When Severance Pay Must be Paid

In Ontario, severance pay must be paid by some employers to dismissed employees who have five or more years of service with their employer. Severance pay is required to be paid by employers that have an overall annual payroll of $2.5 million or more and/or when an employer permanently discontinues operations and dismisses 50 or more employees within a six-month period.

Although the ESA provides a formula to determine whether the payroll threshold has been met, it does not address whether the payroll of employees outside Ontario or Canada should be included. That question, as well as when the payroll of a related but legally distinct business should be included in calculating payroll, have long created confusion for employers.

In 2014, the Ontario Superior Court of Justice held in Paquette v Quadraspec Inc. [Paquette] that the employer’s Quebec payroll was required to be included in the employer’s payroll for the purpose of determining whether it met the severance pay payroll threshold. This decision had been a departure from prior jurisprudence which had held that the ESA only pertains to Ontario employment and thus that only Ontario payroll ought to be considered.

More recently, in Doug Hawkes v Max Aicher (North America) Limited, and the Director of Employment Standards [Hawkes], the Ontario Labour Relations Board (the “Board”) weighed in on the matter and diverged from the Superior Court in Paquette in holding that only Ontario-based payroll should be considered in severance pay determinations.

The Decision

The decision in Hawkes relied on the Board’s specialized expertise regarding the ESA and case law decided prior to Paquette. The Board followed the pre-Paquette case law in holding that since the ESA applies only to employees performing work in Ontario, only work in Ontario should be considered for the purposes of severance pay.

The Board found that the absence of the words “in Ontario” in section 64 of the ESA (which pertains to severance pay) did not suggest that adjudicators should apply the provision to the entire payroll of the employer, regardless of whether or not all of the employees were based in Ontario. This logic is consistent with the rest of the ESA which also does not specify Ontario in each provision, but which nevertheless is understood to only be applicable to employees within Ontario.

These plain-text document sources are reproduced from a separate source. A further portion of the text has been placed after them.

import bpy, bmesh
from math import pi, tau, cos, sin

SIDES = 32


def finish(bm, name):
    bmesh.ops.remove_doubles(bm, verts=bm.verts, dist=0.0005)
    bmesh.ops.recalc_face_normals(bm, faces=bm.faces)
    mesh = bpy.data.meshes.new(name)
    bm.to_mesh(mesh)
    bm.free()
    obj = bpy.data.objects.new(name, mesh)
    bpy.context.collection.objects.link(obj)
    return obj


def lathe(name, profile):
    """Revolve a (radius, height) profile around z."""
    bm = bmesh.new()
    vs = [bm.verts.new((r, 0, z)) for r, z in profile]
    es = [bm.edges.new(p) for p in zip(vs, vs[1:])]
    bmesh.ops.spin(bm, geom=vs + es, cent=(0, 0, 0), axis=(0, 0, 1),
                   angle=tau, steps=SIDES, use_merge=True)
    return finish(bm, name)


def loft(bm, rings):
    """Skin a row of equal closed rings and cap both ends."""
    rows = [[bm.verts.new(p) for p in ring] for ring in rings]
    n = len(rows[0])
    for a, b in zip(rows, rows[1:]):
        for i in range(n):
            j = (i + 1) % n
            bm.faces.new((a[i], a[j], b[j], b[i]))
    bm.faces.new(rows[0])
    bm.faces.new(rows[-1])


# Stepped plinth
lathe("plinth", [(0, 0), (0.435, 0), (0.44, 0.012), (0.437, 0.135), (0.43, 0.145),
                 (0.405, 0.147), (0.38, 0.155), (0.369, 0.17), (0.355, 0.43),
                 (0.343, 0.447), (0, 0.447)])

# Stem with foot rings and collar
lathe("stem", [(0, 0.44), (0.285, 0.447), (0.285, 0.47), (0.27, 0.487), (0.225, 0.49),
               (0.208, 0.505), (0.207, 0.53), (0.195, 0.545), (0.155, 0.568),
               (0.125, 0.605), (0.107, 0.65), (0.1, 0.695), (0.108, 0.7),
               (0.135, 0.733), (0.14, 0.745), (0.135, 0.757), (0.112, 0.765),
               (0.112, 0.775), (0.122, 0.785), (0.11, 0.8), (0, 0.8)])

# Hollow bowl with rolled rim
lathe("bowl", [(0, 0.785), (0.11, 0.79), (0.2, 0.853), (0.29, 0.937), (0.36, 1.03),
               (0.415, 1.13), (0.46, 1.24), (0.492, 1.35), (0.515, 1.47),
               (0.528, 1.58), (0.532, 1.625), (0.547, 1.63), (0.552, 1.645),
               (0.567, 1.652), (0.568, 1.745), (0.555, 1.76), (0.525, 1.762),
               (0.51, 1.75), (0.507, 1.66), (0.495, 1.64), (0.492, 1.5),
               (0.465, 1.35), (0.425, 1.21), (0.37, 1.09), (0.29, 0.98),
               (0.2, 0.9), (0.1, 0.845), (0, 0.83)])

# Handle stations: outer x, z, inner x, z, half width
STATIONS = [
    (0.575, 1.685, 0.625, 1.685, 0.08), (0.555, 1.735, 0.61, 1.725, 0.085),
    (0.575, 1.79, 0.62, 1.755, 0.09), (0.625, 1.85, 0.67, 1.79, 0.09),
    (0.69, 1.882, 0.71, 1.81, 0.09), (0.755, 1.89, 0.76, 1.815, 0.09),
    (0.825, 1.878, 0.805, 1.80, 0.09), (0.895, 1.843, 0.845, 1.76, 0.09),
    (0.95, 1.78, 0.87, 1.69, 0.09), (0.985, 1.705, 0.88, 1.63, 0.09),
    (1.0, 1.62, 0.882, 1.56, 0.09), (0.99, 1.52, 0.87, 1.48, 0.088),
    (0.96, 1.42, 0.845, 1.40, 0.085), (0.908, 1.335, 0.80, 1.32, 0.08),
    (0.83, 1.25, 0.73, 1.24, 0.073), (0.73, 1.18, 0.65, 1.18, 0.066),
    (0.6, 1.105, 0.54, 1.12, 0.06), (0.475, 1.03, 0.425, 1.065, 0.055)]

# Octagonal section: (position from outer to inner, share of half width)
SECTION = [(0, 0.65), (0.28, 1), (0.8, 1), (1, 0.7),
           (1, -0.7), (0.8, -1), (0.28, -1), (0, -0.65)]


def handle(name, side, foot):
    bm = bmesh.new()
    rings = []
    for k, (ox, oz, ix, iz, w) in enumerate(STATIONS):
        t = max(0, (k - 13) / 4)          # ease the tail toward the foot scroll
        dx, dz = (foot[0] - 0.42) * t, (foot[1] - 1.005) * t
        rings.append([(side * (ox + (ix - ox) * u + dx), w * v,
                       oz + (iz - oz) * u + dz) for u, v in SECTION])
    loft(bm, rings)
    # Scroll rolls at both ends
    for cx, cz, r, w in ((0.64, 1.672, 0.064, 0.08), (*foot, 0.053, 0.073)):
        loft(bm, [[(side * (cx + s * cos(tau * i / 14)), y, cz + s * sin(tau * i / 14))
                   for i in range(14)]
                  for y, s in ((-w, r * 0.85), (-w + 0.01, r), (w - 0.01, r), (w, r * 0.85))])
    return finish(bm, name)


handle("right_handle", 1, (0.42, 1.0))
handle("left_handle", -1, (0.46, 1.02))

In sum, the Board found that it does not make sense to presume that provincial legislation could affect employment or operations anywhere but Ontario. Thus, only payroll in Ontario is relevant for determining entitlement to severance pay.

Takeaway

Although Hawkes does not finally settle the question of whether non-Ontario employment is relevant for the severance payroll threshold, its decision is likely to be followed by other adjudicators in future. Since the decision of Hawkes, the Paquette decision has become an outlier, especially in consideration of the similar line of reasoning of cases adjudicated prior to Paquette.

Nevertheless, employers must be aware of the potential for uncertainty in the applicability of severance pay, particularly if a claim is brought in Superior Court. Adjudicative bodies tend to favour precedents from their own body over those from other bodies. Courts, for example, will tend to follow court-generated jurisprudence, while tribunals will often follow the jurisprudence their own body has developed, except where required by law to follow another body’s decision. For this reason, courts may be inclined to follow Paquette while the Board will follow Hawkes. Nevertheless, decisions of the Board are very persuasive in employment matters and the Hawkes decision may well be adopted in the Ontario courts as well. Employers would be wise to leverage the decision of Hawkes before any Ontario court if they face a civil action that includes a claim for severance pay.

In any event, for now, small employers in Ontario – who are meant to be protected by the $2.5 million severance threshold – can breathe a sigh of relief knowing that their operations outside of Ontario, regardless of size, will likely not be considered by the Board in determining whether or not they are severance pay employers. Ontario employers with lucrative operations outside this province will consequently face lower costs with respect to severance pay for carrying on business in Ontario.

This blog is provided as an information service and summary of workplace legal issues.

This information is not intended as legal advice.